• [Exercise]:
Pictures are to be left out. Return exactly the lines below from the one with "const r = t * Math.cos(angle);" up to and including the one with "const x = p.getX(i), z".

[Available records — start]

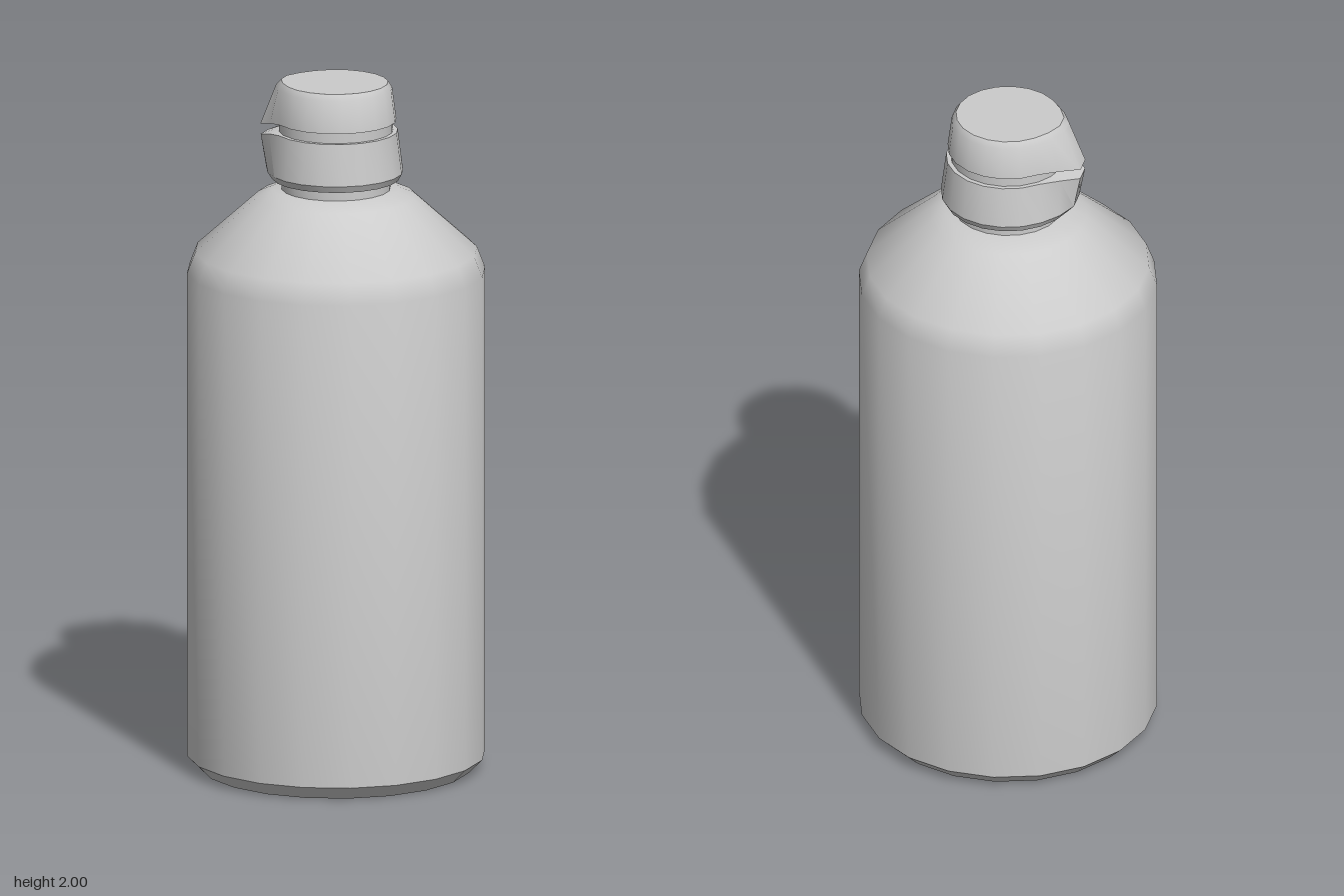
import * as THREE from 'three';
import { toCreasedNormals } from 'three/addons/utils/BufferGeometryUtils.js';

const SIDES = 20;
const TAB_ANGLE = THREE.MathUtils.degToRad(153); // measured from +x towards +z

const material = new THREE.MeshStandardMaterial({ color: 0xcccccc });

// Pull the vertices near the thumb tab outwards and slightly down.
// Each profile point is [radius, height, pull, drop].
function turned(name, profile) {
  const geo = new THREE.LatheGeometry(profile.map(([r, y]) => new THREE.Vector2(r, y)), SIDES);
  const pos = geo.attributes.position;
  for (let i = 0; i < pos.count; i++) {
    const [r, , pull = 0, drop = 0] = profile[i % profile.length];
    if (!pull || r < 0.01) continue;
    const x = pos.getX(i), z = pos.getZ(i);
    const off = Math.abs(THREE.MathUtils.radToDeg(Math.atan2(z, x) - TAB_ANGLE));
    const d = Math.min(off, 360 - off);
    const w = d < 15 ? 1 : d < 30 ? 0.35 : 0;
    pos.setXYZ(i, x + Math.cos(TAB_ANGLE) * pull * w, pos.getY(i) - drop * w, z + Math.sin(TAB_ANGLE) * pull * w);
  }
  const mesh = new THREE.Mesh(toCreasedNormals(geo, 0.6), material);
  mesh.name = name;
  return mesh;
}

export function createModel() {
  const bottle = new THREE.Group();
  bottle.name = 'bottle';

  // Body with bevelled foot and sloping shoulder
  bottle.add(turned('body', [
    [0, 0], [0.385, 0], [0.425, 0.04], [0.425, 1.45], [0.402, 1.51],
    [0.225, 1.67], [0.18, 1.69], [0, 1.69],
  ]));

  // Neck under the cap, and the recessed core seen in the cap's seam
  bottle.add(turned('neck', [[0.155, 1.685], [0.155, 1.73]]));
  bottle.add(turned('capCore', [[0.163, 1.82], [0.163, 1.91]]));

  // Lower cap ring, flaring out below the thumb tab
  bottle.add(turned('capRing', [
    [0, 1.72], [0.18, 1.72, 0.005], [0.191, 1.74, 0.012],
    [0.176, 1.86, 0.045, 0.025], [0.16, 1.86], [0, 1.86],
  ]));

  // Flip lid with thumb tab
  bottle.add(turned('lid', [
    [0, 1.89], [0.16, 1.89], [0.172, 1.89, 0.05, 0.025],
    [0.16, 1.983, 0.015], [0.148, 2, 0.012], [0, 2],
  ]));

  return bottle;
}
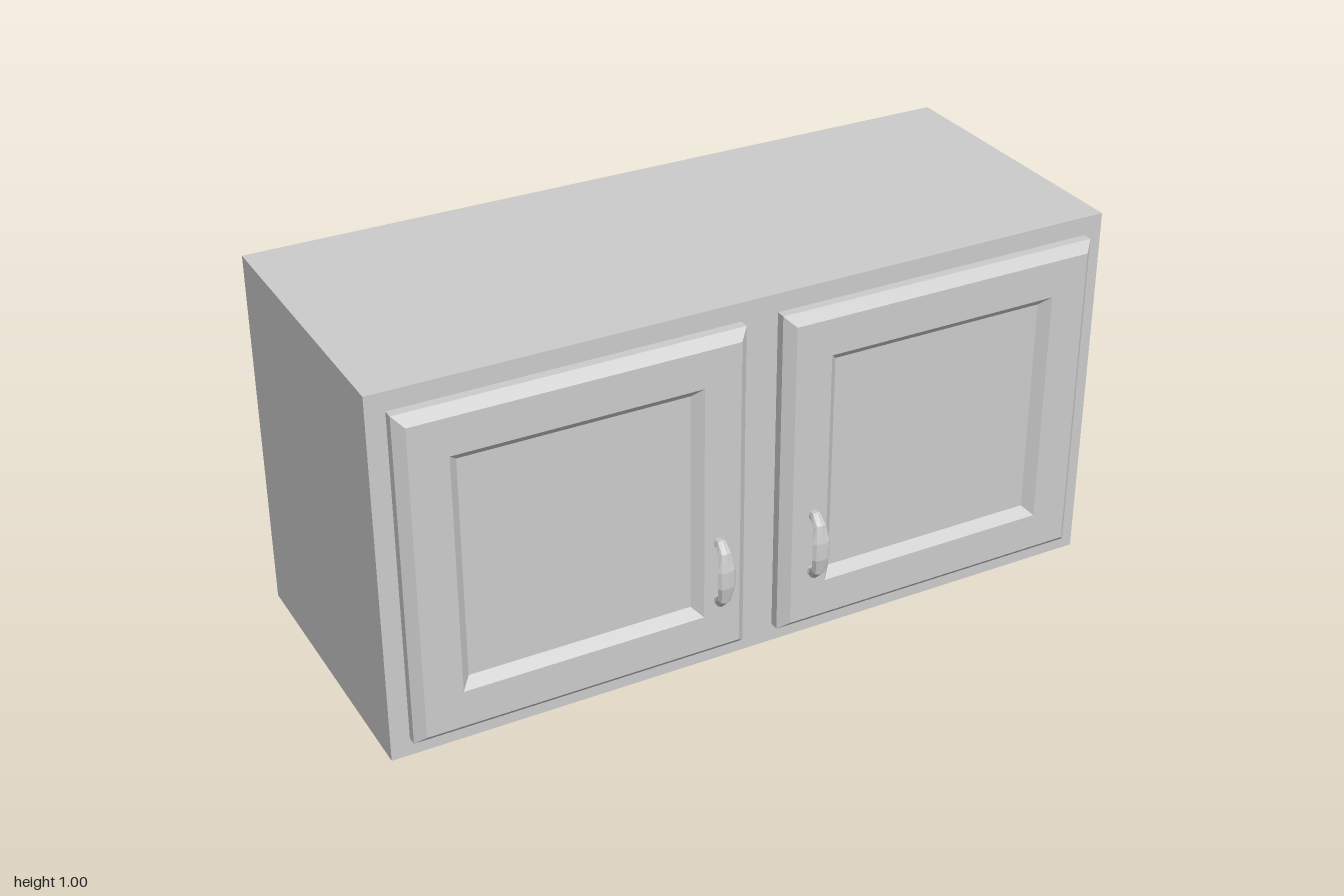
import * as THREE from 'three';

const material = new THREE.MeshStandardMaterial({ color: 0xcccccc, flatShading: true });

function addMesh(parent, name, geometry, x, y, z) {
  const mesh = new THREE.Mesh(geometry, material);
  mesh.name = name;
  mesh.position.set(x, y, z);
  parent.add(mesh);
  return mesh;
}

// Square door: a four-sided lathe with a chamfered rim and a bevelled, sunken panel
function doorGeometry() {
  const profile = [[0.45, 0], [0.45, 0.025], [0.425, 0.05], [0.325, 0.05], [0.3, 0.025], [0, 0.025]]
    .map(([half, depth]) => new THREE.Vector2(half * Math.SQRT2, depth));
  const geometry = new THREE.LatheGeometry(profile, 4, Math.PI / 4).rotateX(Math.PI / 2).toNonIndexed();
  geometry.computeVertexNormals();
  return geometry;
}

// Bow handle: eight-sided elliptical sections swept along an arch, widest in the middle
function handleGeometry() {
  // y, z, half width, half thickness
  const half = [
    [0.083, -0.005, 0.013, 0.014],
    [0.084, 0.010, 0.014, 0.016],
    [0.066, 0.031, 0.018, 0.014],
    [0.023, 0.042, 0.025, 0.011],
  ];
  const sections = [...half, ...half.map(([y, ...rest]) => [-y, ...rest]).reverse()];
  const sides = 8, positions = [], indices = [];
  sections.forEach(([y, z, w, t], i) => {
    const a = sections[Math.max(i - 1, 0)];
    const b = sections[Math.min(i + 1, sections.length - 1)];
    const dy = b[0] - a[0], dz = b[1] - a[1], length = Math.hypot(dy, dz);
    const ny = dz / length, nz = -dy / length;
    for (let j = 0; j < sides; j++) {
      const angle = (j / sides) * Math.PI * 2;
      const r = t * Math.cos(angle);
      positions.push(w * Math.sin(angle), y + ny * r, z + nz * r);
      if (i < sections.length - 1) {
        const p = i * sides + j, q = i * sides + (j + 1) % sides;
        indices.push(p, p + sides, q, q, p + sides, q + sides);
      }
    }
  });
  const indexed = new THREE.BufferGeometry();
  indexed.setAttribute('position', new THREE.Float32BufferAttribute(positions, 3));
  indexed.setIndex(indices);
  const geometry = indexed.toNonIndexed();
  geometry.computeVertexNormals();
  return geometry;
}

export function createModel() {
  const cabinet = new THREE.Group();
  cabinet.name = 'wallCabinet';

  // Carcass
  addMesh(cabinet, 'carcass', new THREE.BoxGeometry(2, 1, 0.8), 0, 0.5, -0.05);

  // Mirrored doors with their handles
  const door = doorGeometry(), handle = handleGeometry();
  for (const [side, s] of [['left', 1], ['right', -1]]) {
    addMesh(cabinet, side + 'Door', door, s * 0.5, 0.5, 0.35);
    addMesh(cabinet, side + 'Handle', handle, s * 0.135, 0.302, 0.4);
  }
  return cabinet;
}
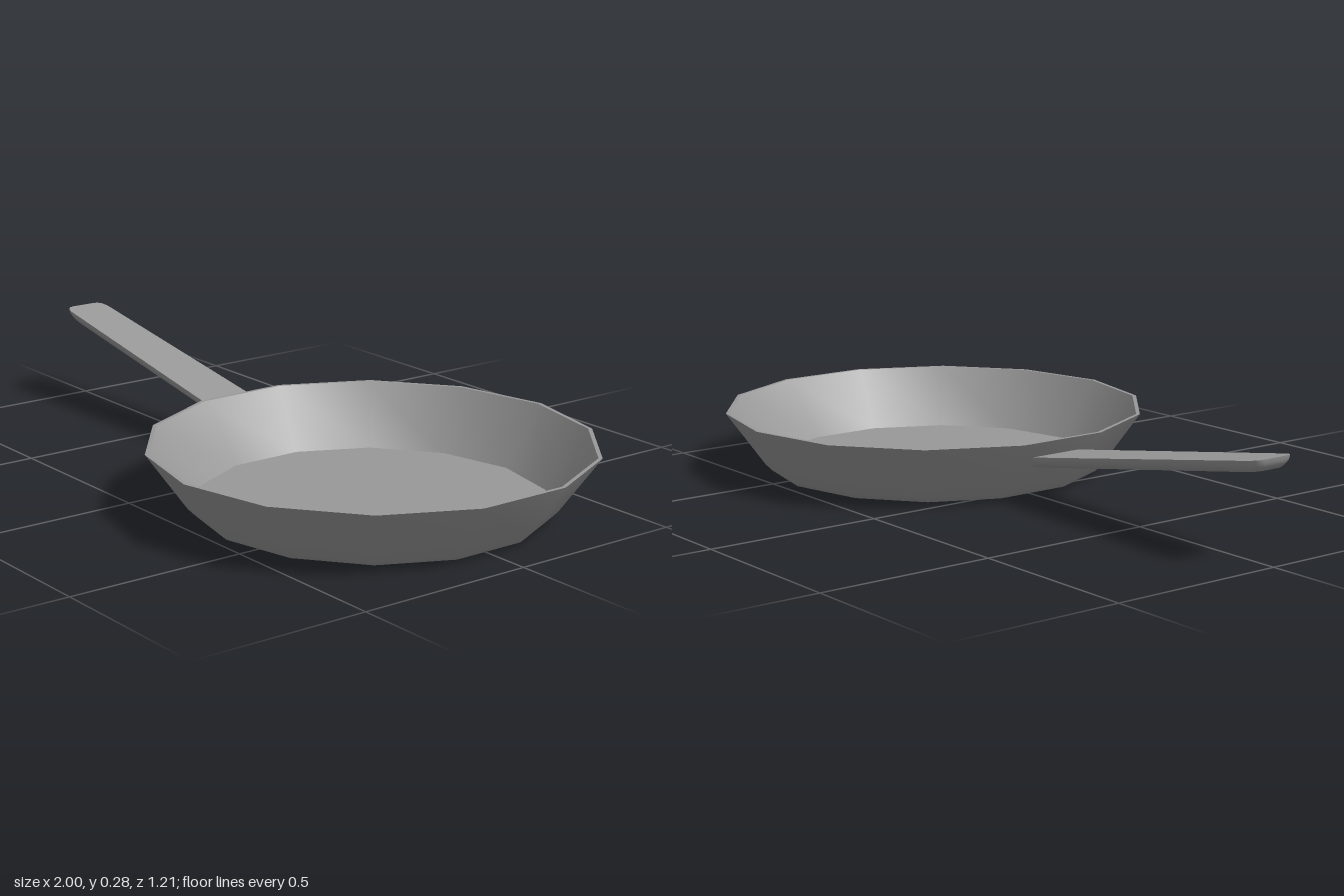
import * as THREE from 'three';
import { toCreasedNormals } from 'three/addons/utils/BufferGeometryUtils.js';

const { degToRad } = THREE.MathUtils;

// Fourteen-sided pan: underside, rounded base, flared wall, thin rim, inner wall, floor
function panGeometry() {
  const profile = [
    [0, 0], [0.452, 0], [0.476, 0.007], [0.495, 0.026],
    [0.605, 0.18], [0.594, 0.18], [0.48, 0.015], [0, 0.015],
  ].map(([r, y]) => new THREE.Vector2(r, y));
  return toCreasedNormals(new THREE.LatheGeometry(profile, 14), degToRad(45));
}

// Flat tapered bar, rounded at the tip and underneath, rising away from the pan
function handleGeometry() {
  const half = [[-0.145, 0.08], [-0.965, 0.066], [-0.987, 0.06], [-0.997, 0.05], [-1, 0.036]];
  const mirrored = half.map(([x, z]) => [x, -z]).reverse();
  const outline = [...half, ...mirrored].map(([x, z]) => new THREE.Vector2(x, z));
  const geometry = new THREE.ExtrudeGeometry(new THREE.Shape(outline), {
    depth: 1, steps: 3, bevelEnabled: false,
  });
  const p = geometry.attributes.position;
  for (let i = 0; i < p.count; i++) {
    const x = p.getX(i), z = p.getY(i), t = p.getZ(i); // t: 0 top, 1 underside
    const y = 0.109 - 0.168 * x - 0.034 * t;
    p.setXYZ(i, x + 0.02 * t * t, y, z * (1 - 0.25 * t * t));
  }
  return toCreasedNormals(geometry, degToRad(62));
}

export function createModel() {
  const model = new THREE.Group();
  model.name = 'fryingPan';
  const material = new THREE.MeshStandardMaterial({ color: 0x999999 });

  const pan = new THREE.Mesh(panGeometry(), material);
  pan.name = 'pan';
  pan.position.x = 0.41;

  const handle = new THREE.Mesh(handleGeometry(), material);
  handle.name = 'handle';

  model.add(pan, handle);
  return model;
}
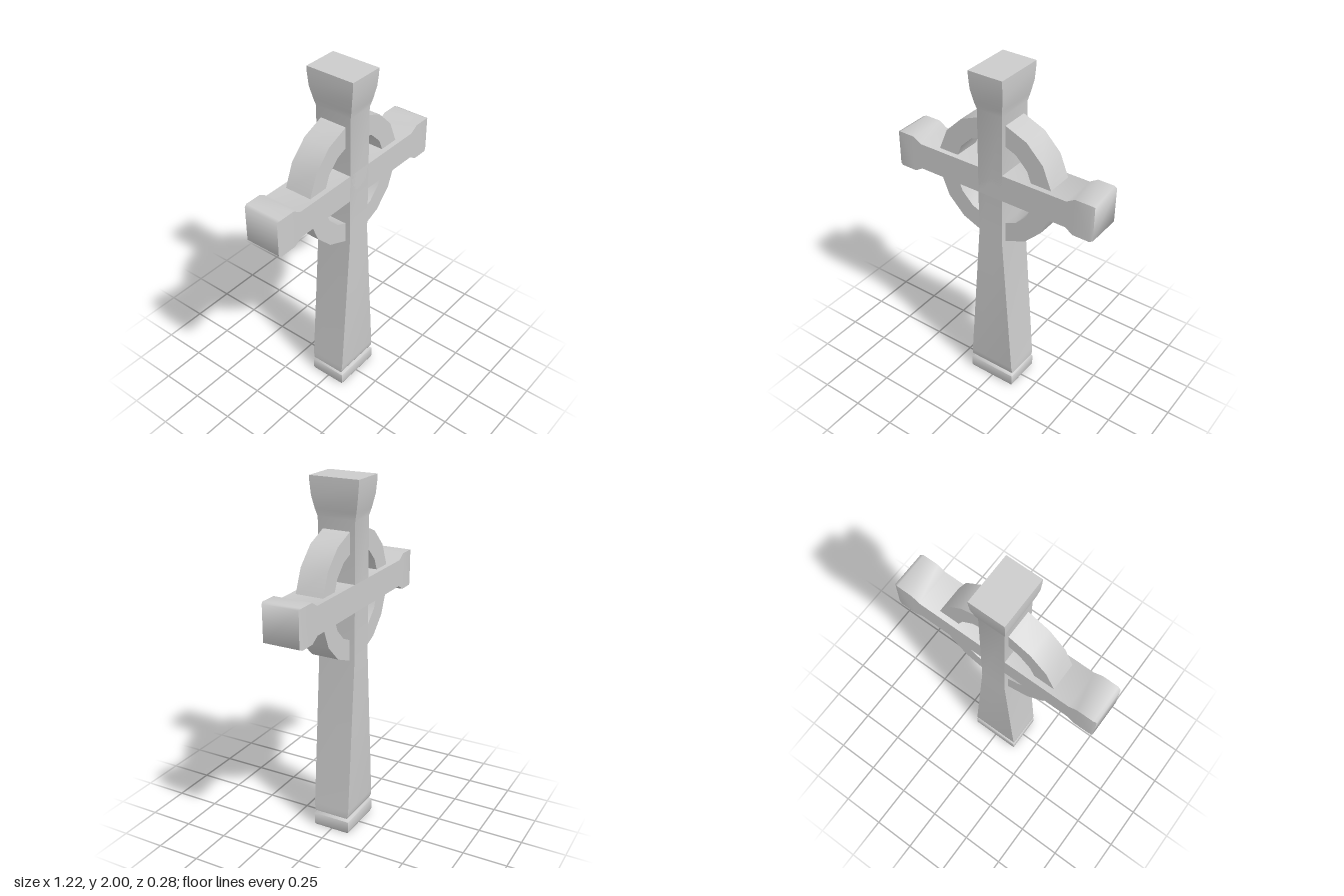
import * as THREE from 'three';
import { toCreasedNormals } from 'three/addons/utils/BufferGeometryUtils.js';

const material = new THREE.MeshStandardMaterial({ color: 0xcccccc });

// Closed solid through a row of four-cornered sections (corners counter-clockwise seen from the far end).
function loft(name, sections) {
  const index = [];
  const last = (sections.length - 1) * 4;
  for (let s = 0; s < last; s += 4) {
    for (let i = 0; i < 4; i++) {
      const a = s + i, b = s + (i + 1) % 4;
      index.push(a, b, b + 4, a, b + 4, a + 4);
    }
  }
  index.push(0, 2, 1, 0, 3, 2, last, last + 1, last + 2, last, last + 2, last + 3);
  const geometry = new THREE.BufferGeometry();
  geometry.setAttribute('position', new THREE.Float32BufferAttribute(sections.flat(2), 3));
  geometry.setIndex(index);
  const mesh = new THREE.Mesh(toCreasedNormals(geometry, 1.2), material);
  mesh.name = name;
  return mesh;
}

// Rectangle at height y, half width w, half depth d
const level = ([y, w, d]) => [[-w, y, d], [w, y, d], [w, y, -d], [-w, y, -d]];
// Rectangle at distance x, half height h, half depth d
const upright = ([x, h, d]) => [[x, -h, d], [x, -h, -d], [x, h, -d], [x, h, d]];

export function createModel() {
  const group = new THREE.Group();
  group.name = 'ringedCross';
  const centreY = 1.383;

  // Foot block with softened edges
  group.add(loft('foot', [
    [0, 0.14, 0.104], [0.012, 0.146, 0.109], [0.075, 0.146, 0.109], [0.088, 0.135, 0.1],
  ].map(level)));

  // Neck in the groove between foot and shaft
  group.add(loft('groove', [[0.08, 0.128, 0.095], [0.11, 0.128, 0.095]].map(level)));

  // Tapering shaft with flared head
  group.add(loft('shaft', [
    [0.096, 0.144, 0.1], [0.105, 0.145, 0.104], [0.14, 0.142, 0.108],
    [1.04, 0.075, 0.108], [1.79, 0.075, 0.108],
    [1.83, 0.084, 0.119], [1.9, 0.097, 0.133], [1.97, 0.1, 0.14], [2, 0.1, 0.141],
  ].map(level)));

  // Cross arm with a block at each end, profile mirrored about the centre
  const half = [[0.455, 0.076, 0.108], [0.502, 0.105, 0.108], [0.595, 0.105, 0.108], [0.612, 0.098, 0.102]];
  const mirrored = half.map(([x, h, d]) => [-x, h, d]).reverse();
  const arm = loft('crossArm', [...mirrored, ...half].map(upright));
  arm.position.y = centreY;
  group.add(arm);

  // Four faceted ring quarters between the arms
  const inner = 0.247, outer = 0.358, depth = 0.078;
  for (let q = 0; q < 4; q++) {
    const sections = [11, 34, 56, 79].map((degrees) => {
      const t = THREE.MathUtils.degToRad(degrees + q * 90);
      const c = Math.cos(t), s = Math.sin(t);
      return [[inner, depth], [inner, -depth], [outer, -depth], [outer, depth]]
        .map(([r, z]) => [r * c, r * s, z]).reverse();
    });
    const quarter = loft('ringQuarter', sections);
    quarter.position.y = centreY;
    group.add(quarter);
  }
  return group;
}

[Available records — finish]

• [Response]:
      const r = t * Math.cos(angle);
      positions.push(w * Math.sin(angle), y + ny * r, z + nz * r);
      if (i < sections.length - 1) {
        const p = i * sides + j, q = i * sides + (j + 1) % sides;
        indices.push(p, p + sides, q, q, p + sides, q + sides);
      }
    }
  });
  const indexed = new THREE.BufferGeometry();
  indexed.setAttribute('position', new THREE.Float32BufferAttribute(positions, 3));
  indexed.setIndex(indices);
  const geometry = indexed.toNonIndexed();
  geometry.computeVertexNormals();
  return geometry;
}

export function createModel() {
  const cabinet = new THREE.Group();
  cabinet.name = 'wallCabinet';

  // Carcass
  addMesh(cabinet, 'carcass', new THREE.BoxGeometry(2, 1, 0.8), 0, 0.5, -0.05);

  // Mirrored doors with their handles
  const door = doorGeometry(), handle = handleGeometry();
  for (const [side, s] of [['left', 1], ['right', -1]]) {
    addMesh(cabinet, side + 'Door', door, s * 0.5, 0.5, 0.35);
    addMesh(cabinet, side + 'Handle', handle, s * 0.135, 0.302, 0.4);
  }
  return cabinet;
}
import * as THREE from 'three';
import { toCreasedNormals } from 'three/addons/utils/BufferGeometryUtils.js';

const { degToRad } = THREE.MathUtils;

// Fourteen-sided pan: underside, rounded base, flared wall, thin rim, inner wall, floor
function panGeometry() {
  const profile = [
    [0, 0], [0.452, 0], [0.476, 0.007], [0.495, 0.026],
    [0.605, 0.18], [0.594, 0.18], [0.48, 0.015], [0, 0.015],
  ].map(([r, y]) => new THREE.Vector2(r, y));
  return toCreasedNormals(new THREE.LatheGeometry(profile, 14), degToRad(45));
}

// Flat tapered bar, rounded at the tip and underneath, rising away from the pan
function handleGeometry() {
  const half = [[-0.145, 0.08], [-0.965, 0.066], [-0.987, 0.06], [-0.997, 0.05], [-1, 0.036]];
  const mirrored = half.map(([x, z]) => [x, -z]).reverse();
  const outline = [...half, ...mirrored].map(([x, z]) => new THREE.Vector2(x, z));
  const geometry = new THREE.ExtrudeGeometry(new THREE.Shape(outline), {
    depth: 1, steps: 3, bevelEnabled: false,
  });
  const p = geometry.attributes.position;
  for (let i = 0; i < p.count; i++) {
    const x = p.getX(i), z = p.getY(i), t = p.getZ(i); // t: 0 top, 1 underside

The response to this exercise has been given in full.